This is a phosphorus-rich ingredient your master-gardening grandma probably has in her shed. It’s a tried and true, powdered source of phosphorus that you can easily amend your soil with. Bone is packed with both phosphorus and calcium, as well as some nitrogen, which becomes available slowly over several months as the material breaks down. Bone meal is made from ground animal bones that have been cooked and crushed. You can definitely buy it (shop bone meal on Amazon here), but why? Next time you buy a roast chicken, save the carcass and make your own!
To make your own bone meal, you will need:
- Clean the bone meat and cartilage off of the bones.
- Pressure-cook the bones in water. In a pressure cooker, submerge the bones in water and cook at the highest setting for two hours. This will clear the bones of any remaining non-bone material, and will leave the bones brittle and easily cracked.
- The bones will still be moist, however, so they can either be pulverized in a food processor, then left to dry, or dehydrated for 12 hours before being crushed. Even cooked bones can be rough on blender blades, so I recommend using a mortar and pestle to pulverize them.
- Sprinkle a single potted plant with 1-2 tablespoons of your homemade bone meal and water thoroughly to feed your plants!
Can you give a plant too much phosphorus?
Like any kind of fertilizer, too much phosphorus can damage your plant. Overly- concentrated liquid fertilizers high in phosphorus can burn its tender roots and damage leaves as it leeches moisture from your plant. Excess phosphorus can also suppress beneficial bacteria in the soil. If you’re uncertain about the phosphorus concentration of a fertilizer you’re using, remember that less is more.
To be most prudent, use a balanced fertilizer (for example, 10-10-10 NPK ratio) and follow the provided directions.
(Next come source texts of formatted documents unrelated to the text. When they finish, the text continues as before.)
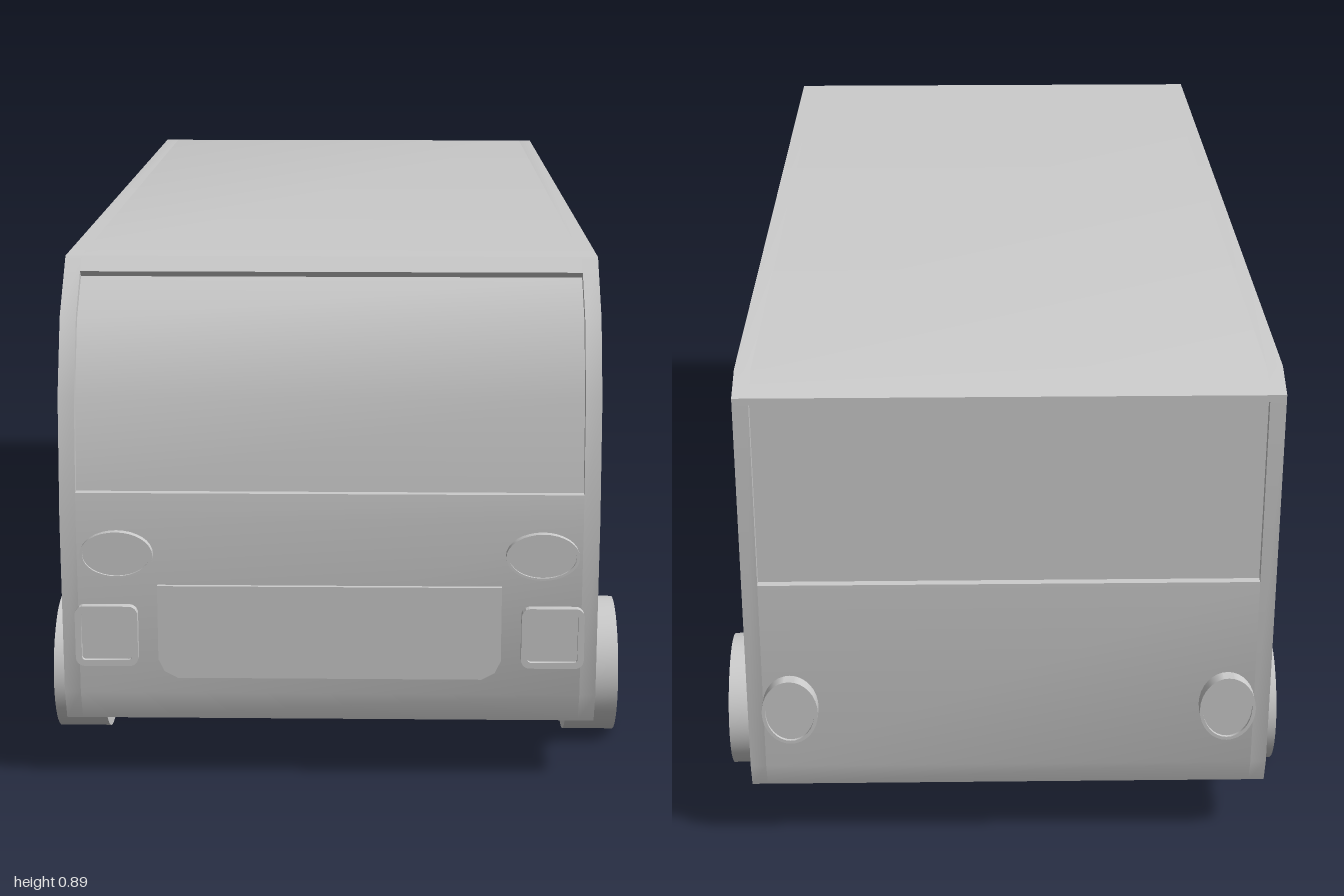
import * as THREE from 'three';
import { toCreasedNormals } from 'three/addons/utils/BufferGeometryUtils.js';

const grey = new THREE.MeshStandardMaterial({ color: 0xcccccc });
const CX = -0.006;   // body centre line
const HALF = 0.449;  // half body width
const SKIN = 0.027;  // thickness of the side walls
const GLASS = 0.015; // how deep the side glass sits

// Points are [z, y] for side shapes and [x, y] for front and rear ones.
const outline = pts => pts.map(p => new THREE.Vector2(p[0], p[1]));

function ellipse(rx, ry) {
  const s = new THREE.Shape();
  s.absellipse(0, 0, rx, ry, 0, Math.PI * 2);
  return s;
}

function roundedRect(w, h, r) {
  const x = w / 2, y = h / 2, s = new THREE.Shape();
  s.absarc(x - r, y - r, r, 0, Math.PI / 2);
  s.absarc(-x + r, y - r, r, Math.PI / 2, Math.PI);
  s.absarc(-x + r, -y + r, r, Math.PI, Math.PI * 1.5);
  s.absarc(x - r, -y + r, r, Math.PI * 1.5, Math.PI * 2);
  return s;
}

function extrude(shape, depth, curveSegments = 16) {
  const g = new THREE.ExtrudeGeometry(shape, { depth, bevelEnabled: false, curveSegments });
  return toCreasedNormals(g, 0.5);
}

function add(parent, geometry, name) {
  const mesh = new THREE.Mesh(geometry, grey);
  mesh.name = name;
  parent.add(mesh);
  return mesh;
}

// Extrudes a [z, y] shape across the width, from x0 to x1
function addAcross(parent, shape, x0, x1, name) {
  const g = extrude(shape, x1 - x0);
  g.rotateY(-Math.PI / 2);
  g.translate(x1, 0, 0);
  return add(parent, g, name);
}

// Raised rim around a sunken lens, facing +z
function makeLamp(outer, inner, rimDepth, lensDepth, name) {
  const lamp = new THREE.Group();
  lamp.name = name;
  const rim = outer.clone();
  rim.holes.push(inner);
  add(lamp, extrude(rim, rimDepth), name + 'Rim');
  add(lamp, extrude(inner, lensDepth), name + 'Lens');
  return lamp;
}

// Half ring over a wheel, cut level with the floor
function archShape(z, y, rOut, rIn) {
  const a = Math.asin((0.10 - y) / rOut), b = Math.asin((0.10 - y) / rIn);
  const s = new THREE.Shape();
  s.absarc(z, y, rOut, a, Math.PI - a, false);
  s.absarc(z, y, rIn, Math.PI - b, b, true);
  return s;
}

export function createModel() {
  const model = new THREE.Group();
  model.name = 'van';
  const body = new THREE.Group();
  body.name = 'body';
  body.position.x = CX;
  model.add(body);

  // Side profile, and the same profile sunk in at windscreen and rear window
  const floorFront = [[-0.925, 0.10], [0.935, 0.10], [0.968, 0.113], [0.985, 0.165], [0.987, 0.47]];
  const roof = [[0.83, 0.888], [-0.917, 0.888], [-0.978, 0.862]];
  const tail = [[-0.978, 0.165], [-0.965, 0.12]];
  const profile = [...floorFront, [0.965, 0.675], [0.915, 0.80], ...roof, ...tail];
  const sunkProfile = [
    ...floorFront, [0.983, 0.515],
    [0.969, 0.515], [0.951, 0.67], [0.904, 0.792], [0.842, 0.855], [0.852, 0.865],
    ...roof, [-0.978, 0.85], [-0.964, 0.85], [-0.964, 0.52], [-0.978, 0.52], ...tail,
  ];
  addAcross(body, new THREE.Shape(outline(sunkProfile)), -HALF + SKIN, HALF - SKIN, 'cabin');

  // Side walls with three windows each
  const windows = [
    [[0.408, 0.49], [0.918, 0.49], [0.905, 0.625], [0.868, 0.755], [0.79, 0.855], [0.408, 0.855]],
    [[-0.615, 0.49], [0.40, 0.49], [0.40, 0.855], [-0.615, 0.855]],
    [[-0.915, 0.49], [-0.662, 0.49], [-0.662, 0.855], [-0.915, 0.855]],
  ];
  const wall = new THREE.Shape(outline(profile));
  windows.forEach(w => wall.holes.push(new THREE.Path(outline(w))));

  const axles = [{ z: 0.70, arch: 0.145 }, { z: -0.675, arch: 0.15 }];

  // Wheel: tyre with a sunken hub disc, axis along y before turning
  const wheelGeometry = toCreasedNormals(new THREE.LatheGeometry(outline([
    [0, 0], [0.12, 0], [0.12, 0.09], [0.10, 0.09], [0.10, 0.075], [0, 0.075],
  ]), 40), 0.5);

  for (const side of [-1, 1]) {
    const label = side > 0 ? 'left' : 'right';
    const across = (shape, a, b, name) =>
      addAcross(body, shape, Math.min(side * a, side * b), Math.max(side * a, side * b), name);

    across(wall, HALF - SKIN, HALF, label + 'SideWall');
    windows.forEach((w, i) =>
      across(new THREE.Shape(outline(w)), HALF - SKIN, HALF - GLASS, label + 'Window' + (i + 1)));

    for (const { z, arch } of axles) {
      const end = z > 0 ? 'Front' : 'Rear';
      // Stepped wheel arch
      across(archShape(z, 0.127, arch, arch - 0.018), HALF, HALF + 0.014, label + end + 'Arch');
      across(archShape(z, 0.127, arch - 0.018, 0.11), HALF, HALF + 0.007, label + end + 'ArchLip');
      const wheel = add(model, wheelGeometry, label + end + 'Wheel');
      wheel.rotation.z = -side * Math.PI / 2;
      wheel.position.set(side * 0.41, 0.12, z);
    }

    // Oval headlamps, square lamps below them, oval tail lamps
    const head = makeLamp(ellipse(0.061, 0.04), ellipse(0.056, 0.036), 0.015, 0.011, label + 'Headlamp');
    head.position.set(side * 0.355, 0.412, 0.985);
    const square = makeLamp(roundedRect(0.105, 0.105, 0.015), roundedRect(0.084, 0.084, 0.006),
      0.016, 0.009, label + 'SquareLamp');
    square.position.set(side * 0.374, 0.27, 0.984);
    const rear = makeLamp(ellipse(0.048, 0.061), ellipse(0.042, 0.055), 0.024, 0.019, label + 'TailLamp');
    rear.position.set(side * 0.375, 0.285, -0.976);
    rear.rotation.y = Math.PI;
    body.add(head, square, rear);
  }

  // Grille panel with cut lower corners
  const grille = add(body, extrude(new THREE.Shape(outline([
    [-0.288, 0.357], [-0.288, 0.228], [-0.278, 0.207], [-0.256, 0.195],
    [0.256, 0.195], [0.278, 0.207], [0.288, 0.228], [0.288, 0.357],
  ])), 0.01), 'grille');
  grille.position.z = 0.984;

  return model;
}
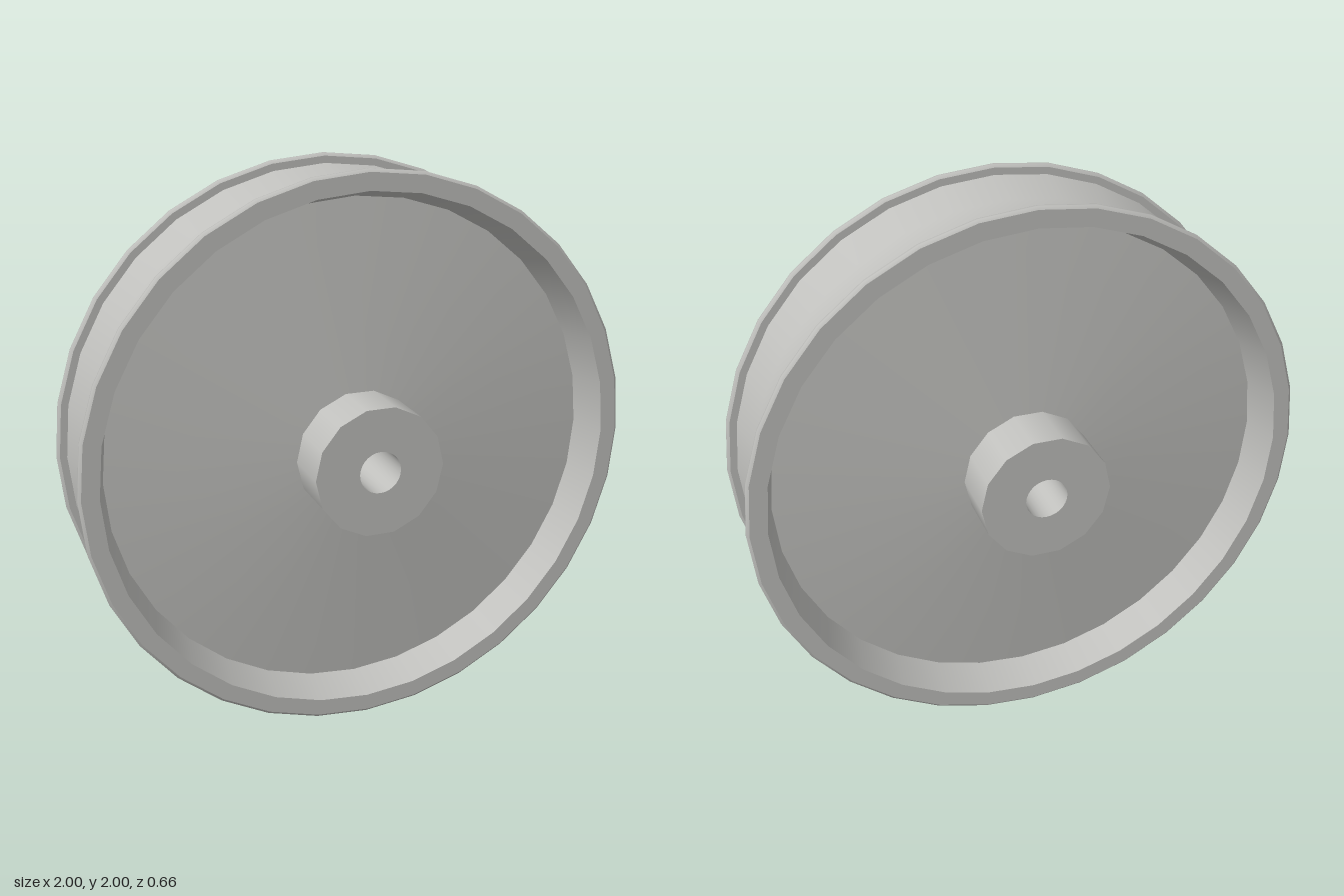
import * as THREE from 'three';

const metal = new THREE.MeshStandardMaterial({ color: 0xc0c0bd });
metal.name = 'lightGreyMetal';

// Surface of revolution about z; points are [radius, z], each call is one smooth run
function turned(name, points, sides) {
  const profile = points.map(([r, z]) => new THREE.Vector2(r, z));
  const geometry = new THREE.LatheGeometry(profile, sides, Math.PI / 2);
  geometry.rotateX(Math.PI / 2);
  const mesh = new THREE.Mesh(geometry, metal);
  mesh.name = name;
  return mesh;
}

// Front half of the flange, web and hub
function wheelSide(name) {
  const side = new THREE.Group();
  side.name = name;
  const rim = 32, hub = 14;
  side.add(
    turned('flangeInnerFace', [[0.965, 0.2], [0.99, 0.2]], rim),
    turned('flangeEdge', [[0.99, 0.2], [1, 0.208], [1, 0.217], [0.99, 0.225]], rim),
    turned('flangeFace', [[0.99, 0.225], [0.93, 0.225]], rim),
    turned('rimInnerWall', [[0.93, 0.225], [0.895, 0.09]], rim),
    turned('webDisc', [[0.895, 0.09], [0.2, 0.14]], rim),
    turned('hubBarrel', [[0.233, 0.12], [0.233, 0.33]], hub),
    turned('hubFace', [[0.233, 0.33], [0.075, 0.33]], 28),
    turned('axleBore', [[0.075, 0.33], [0.075, 0]], 28),
    turned('axleBoreEnd', [[0.075, 0], [0, 0]], 28),
  );
  // Make the outer edge of the hub face follow the barrel's flat sides
  const face = side.getObjectByName('hubFace').geometry;
  const p = face.attributes.position;
  const step = (Math.PI * 2) / hub;
  for (let i = 0; i < p.count; i++) {
    const x = p.getX(i), y = p.getY(i);
    if (Math.hypot(x, y) < 0.1) continue;
    const a = Math.atan2(y, x);
    const off = a - (Math.floor(a / step + 1e-6) + 0.5) * step;
    const k = Math.cos(step / 2) / Math.cos(off);
    p.setXY(i, x * k, y * k);
  }
  return side;
}

export function createModel() {
  const wheel = new THREE.Group();
  wheel.name = 'grooveWheel';

  // Concave running surface between the flanges
  wheel.add(turned('grooveTread', [
    [0.965, -0.2], [0.93, -0.05], [0.93, 0.05], [0.965, 0.2],
  ], 32));

  const front = wheelSide('frontSide');
  const back = wheelSide('backSide');
  back.rotation.y = Math.PI;
  wheel.add(front, back);

  wheel.position.y = 1;
  const model = new THREE.Group();
  model.name = 'wheelModel';
  model.add(wheel);
  return model;
}
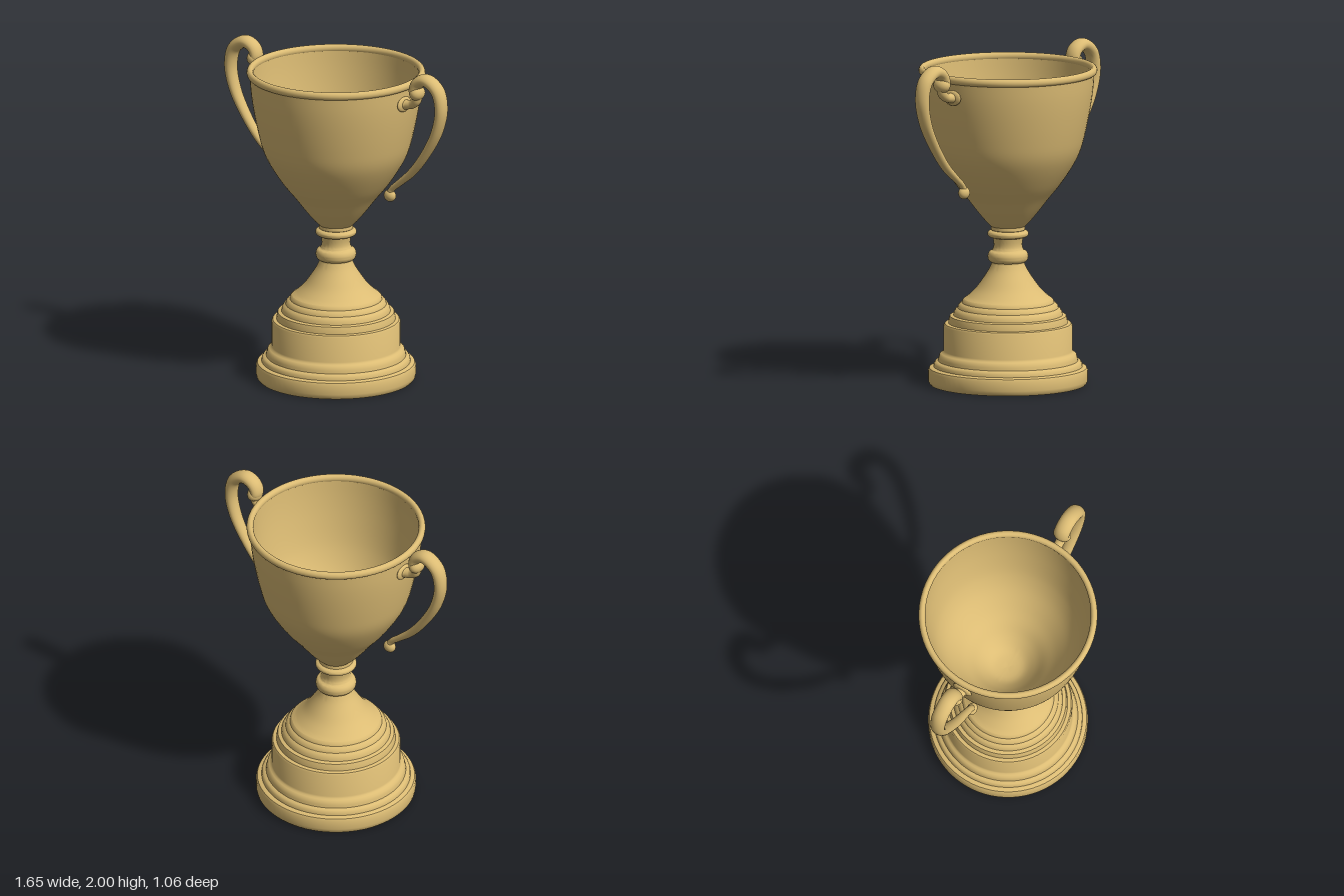
import * as THREE from 'three';
import { toCreasedNormals } from 'three/addons/utils/BufferGeometryUtils.js';

const gold = new THREE.MeshStandardMaterial({ color: 0xdcbc74 });
gold.name = 'gold';

const v2 = (p) => new THREE.Vector2(p[0], p[1]);

function mesh(name, geometry) {
  const m = new THREE.Mesh(geometry, gold);
  m.name = name;
  return m;
}

// Turned part: profile of [radius, height], hard steps stay sharp
function turned(name, profile, crease = 0.7) {
  return mesh(name, toCreasedNormals(new THREE.LatheGeometry(profile.map(v2), 72), crease));
}

// Smooth curve through a few profile points
const smooth = (pts, n) => new THREE.SplineCurve(pts.map(v2)).getPoints(n).map((p) => [p.x, p.y]);

// Half-round moulding between two heights
function bead(radius, bulge, y0, y1, n = 12) {
  return Array.from({ length: n + 1 }, (_, i) => {
    const a = -Math.PI / 2 + (Math.PI * i) / n;
    return [radius + bulge * Math.cos(a), (y0 + y1) / 2 + ((y1 - y0) / 2) * Math.sin(a)];
  });
}

// Tapered tube in the xy plane; stations are [x, y, in-plane radius, z radius]
function taperedTube(stations, steps, sides = 20) {
  const path = new THREE.CatmullRomCurve3(stations.map((s) => new THREE.Vector3(s[0], s[1], 0)));
  const pos = [], index = [];
  for (let i = 0; i <= steps; i++) {
    const t = i / steps;
    const p = path.getPoint(t), d = path.getTangent(t);
    const f = t * (stations.length - 1), k = Math.min(Math.floor(f), stations.length - 2);
    const a = THREE.MathUtils.lerp(stations[k][2], stations[k + 1][2], f - k);
    const b = THREE.MathUtils.lerp(stations[k][3], stations[k + 1][3], f - k);
    for (let j = 0; j < sides; j++) {
      const w = (2 * Math.PI * j) / sides, c = a * Math.cos(w);
      pos.push(p.x - d.y * c, p.y + d.x * c, b * Math.sin(w));
      if (i === steps) continue;
      const q = i * sides + j, r = i * sides + ((j + 1) % sides);
      index.push(q, r, q + sides, r, r + sides, q + sides);
    }
  }
  const g = new THREE.BufferGeometry();
  g.setAttribute('position', new THREE.Float32BufferAttribute(pos, 3));
  g.setIndex(index);
  g.computeVertexNormals();
  return g;
}

function ball(name, x, y, rx, ry, rz) {
  const m = mesh(name, new THREE.SphereGeometry(1, 24, 16));
  m.position.set(x, y, 0);
  m.scale.set(rx, ry, rz);
  return m;
}

function createHandle(name) {
  const g = new THREE.Group();
  g.name = name;
  // Main sweep, from the lower tip up and over into the scroll
  g.add(mesh('handleSweep', taperedTube([
    [0.4, 1.205, 0.022, 0.022], [0.42, 1.243, 0.018, 0.02], [0.475, 1.29, 0.02, 0.024],
    [0.574, 1.376, 0.025, 0.03], [0.685, 1.52, 0.028, 0.036], [0.76, 1.66, 0.032, 0.042],
    [0.79, 1.8, 0.036, 0.046], [0.762, 1.91, 0.038, 0.049], [0.68, 1.961, 0.038, 0.05],
    [0.617, 1.935, 0.036, 0.05], [0.597, 1.885, 0.033, 0.05], [0.618, 1.86, 0.03, 0.046],
  ], 110)));
  g.add(ball('handleTip', 0.405, 1.2, 0.04, 0.037, 0.031));
  g.add(ball('scrollEnd', 0.61, 1.872, 0.043, 0.045, 0.056));
  // Bracket joining the scroll to the bowl
  g.add(mesh('handleBracket', taperedTube([
    [0.615, 1.86, 0.028, 0.03], [0.603, 1.82, 0.028, 0.03], [0.57, 1.795, 0.026, 0.028],
    [0.535, 1.787, 0.028, 0.032], [0.5, 1.785, 0.036, 0.045],
  ], 30)));
  g.add(ball('mountingPlate', 0.512, 1.785, 0.017, 0.046, 0.064));
  return g;
}

export function createModel() {
  const model = new THREE.Group();
  model.name = 'trophyCup';

  // Stepped round plinth
  model.add(turned('plinth', [
    [0, 0], [0.462, 0], [0.472, 0.012], [0.475, 0.03], [0.475, 0.085], [0.468, 0.1], [0.455, 0.106],
    [0.443, 0.108], [0.441, 0.125], [0.432, 0.138], [0.416, 0.143],
    [0.413, 0.16], [0.408, 0.178], [0.397, 0.188], [0.388, 0.194], [0.383, 0.205],
    [0.383, 0.355], [0.376, 0.366], [0.355, 0.37],
    [0.352, 0.395], [0.346, 0.412], [0.325, 0.418],
    [0.322, 0.435], [0.312, 0.452], [0.3, 0.46], [0.296, 0.475], [0.283, 0.488], [0.275, 0.492],
    [0.272, 0.505], [0.262, 0.515],
  ]));

  // Flared foot, stem and its two rings
  model.add(turned('stem', [
    ...smooth([[0.262, 0.515], [0.235, 0.535], [0.19, 0.58], [0.15, 0.635], [0.115, 0.69], [0.097, 0.73]], 24),
    ...bead(0.097, 0.024, 0.735, 0.805),
    ...smooth([[0.094, 0.808], [0.086, 0.825], [0.085, 0.85], [0.09, 0.882]], 8),
    ...bead(0.097, 0.026, 0.885, 0.927),
    [0.102, 0.93], [0.1, 0.965],
  ]));

  // Bowl, outside then inside
  model.add(turned('bowl', smooth([
    [0.1, 0.95], [0.135, 0.985], [0.185, 1.045], [0.245, 1.123], [0.312, 1.205], [0.385, 1.315],
    [0.432, 1.41], [0.462, 1.52], [0.49, 1.66], [0.507, 1.78], [0.515, 1.89],
  ], 40), 1.2));
  model.add(turned('bowlInside', smooth([
    [0.497, 1.89], [0.487, 1.78], [0.47, 1.66], [0.442, 1.52], [0.412, 1.42], [0.365, 1.32],
    [0.29, 1.21], [0.223, 1.13], [0.16, 1.055], [0.09, 1.0], [0, 0.985],
  ], 40), 1.2));

  // Rolled rim
  const rim = mesh('rim', new THREE.TorusGeometry(0.512, 0.02, 16, 72));
  rim.rotation.x = Math.PI / 2;
  rim.scale.z = 1.2;
  rim.position.y = 1.891;
  model.add(rim);

  // Matching handles, one turned half round
  const left = createHandle('leftHandle');
  const right = createHandle('rightHandle');
  right.rotation.y = Math.PI;
  model.add(left, right);
  return model;
}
For homemade fertilizers, treat it like any other product and give half- or quarter-strength applications to be sure you’re not overdoing it.
more about fertilizing
- compost starter 101: when you need it and how to make it
- how long does compost take to turn into nutritious soil? it depends
- plant experiments: which fertilizer makes plants grow faster
- rubber plant fertilizer: what your rubber plants need to be happy
- dracaena fertilizer: how much and when to fertilize
- here’s how much fertilizer per plant to use
- fiddle leaf fig fertilizer: here’s how to feed your fiddle leaf